Sociologists for Women in Society (SWS), like many other organizations, is reckoning with how to deal with and respond to the issue of sexual and gender harassment. As accounts from the #MeToo Movement reiterate, this sort of harassment is painfully common across workplaces, industries, and occupations.

It is important to state publicly and unequivocally: SWS does not tolerate, condone, or accept harassment of any type. There is no question that such behavior is detrimental to individual health, career opportunities, relationships, and adversely affects survivors in many other areas of life. But on top of that, it undermines trust in institutions and individuals; and perpetuates various types of inequalities. And finally, acts of harassment are incompatible with our values as a feminist organization.

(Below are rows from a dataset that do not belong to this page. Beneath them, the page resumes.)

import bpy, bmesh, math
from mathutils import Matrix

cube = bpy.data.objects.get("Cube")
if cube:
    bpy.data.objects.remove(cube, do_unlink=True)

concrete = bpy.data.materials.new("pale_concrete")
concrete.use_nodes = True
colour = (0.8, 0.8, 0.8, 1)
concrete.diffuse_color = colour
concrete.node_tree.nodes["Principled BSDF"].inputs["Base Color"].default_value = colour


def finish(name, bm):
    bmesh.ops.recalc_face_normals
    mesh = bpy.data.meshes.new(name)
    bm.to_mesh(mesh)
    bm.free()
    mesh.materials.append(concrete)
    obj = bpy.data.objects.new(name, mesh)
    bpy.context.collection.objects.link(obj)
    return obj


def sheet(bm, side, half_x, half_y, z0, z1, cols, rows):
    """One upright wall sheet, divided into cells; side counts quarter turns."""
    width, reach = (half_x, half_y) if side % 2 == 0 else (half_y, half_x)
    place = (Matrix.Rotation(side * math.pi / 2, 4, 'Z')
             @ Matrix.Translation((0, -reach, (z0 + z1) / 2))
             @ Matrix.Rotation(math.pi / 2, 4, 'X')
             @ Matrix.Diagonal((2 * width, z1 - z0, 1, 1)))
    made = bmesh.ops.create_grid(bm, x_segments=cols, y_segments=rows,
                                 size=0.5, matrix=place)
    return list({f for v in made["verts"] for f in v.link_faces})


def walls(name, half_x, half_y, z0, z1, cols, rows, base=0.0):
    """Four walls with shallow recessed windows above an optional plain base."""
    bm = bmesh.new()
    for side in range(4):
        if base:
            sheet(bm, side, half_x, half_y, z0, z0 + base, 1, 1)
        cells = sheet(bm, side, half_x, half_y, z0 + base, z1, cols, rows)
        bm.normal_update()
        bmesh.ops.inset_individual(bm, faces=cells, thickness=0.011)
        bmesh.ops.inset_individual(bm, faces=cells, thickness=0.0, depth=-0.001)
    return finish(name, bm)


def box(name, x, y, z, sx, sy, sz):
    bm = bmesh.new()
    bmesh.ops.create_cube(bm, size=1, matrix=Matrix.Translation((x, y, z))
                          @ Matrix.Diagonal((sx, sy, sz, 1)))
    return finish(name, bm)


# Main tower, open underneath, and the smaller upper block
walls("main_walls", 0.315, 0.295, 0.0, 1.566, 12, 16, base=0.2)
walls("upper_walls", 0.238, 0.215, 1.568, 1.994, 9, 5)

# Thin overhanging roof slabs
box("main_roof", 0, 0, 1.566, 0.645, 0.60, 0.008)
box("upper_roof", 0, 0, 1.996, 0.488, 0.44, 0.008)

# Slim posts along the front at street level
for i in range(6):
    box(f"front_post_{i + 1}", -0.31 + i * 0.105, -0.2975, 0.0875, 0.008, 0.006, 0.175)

Additionally, we recognize that harassment comes in many forms and is not just driven by gender. Harassment also occurs on the basis of race, nationality, ethnicity, ability, sexual identity, religious practice, and other factors. None of this is acceptable.

The recent attention to this issue within our discipline reminds us that in many cases, organizational policies maintain the status quo and re-victimize survivors. In doing so, institutions frequently protect themselves and the harasser(s) in question rather than taking steps to sanction and prohibit the harassing behavior itself. As a feminist organization, SWS has a special responsibility not to follow this pattern. Many of our members are people who have experienced some type of harassment themselves. Thus, it is incumbent upon us to act in accordance with our principles of transforming academia through feminist leadership and promoting social justice through activism. Given that women and non-binary people of all backgrounds are disproportionately likely to be harassed due to their subordinate position in society, there is no question that this is a feminist issue. Standing against harassment is not just a timely issue, it is a key opportunity to stand for our principles and to put action behind our beliefs.

SWS has some resources in place already to support survivors: the Discrimination and Academic Justice Committee, mentoring program, and Natalie Allon fund are all examples. But there’s still more we can do to model how an organization can take harassment seriously and operate in a way that respects survivors and recognizes the pervasiveness of this issue. In the coming weeks and months, we will be developing a working group to look into ways that we as an organization can strengthen and improve the measures we already have in place, as well as consider new ones that could also be beneficial. SWS has an opportunity here to model ways that organizations can establish measures that are fair, deliberate, transparent, and equitable. These measures need not compromise our ideals, mission, or values. And perhaps most importantly, they should not re-victimize those who have survived harassment. Together, we have an opportunity to seize the moment and show how feminist leadership and organizations can create necessary and positive change.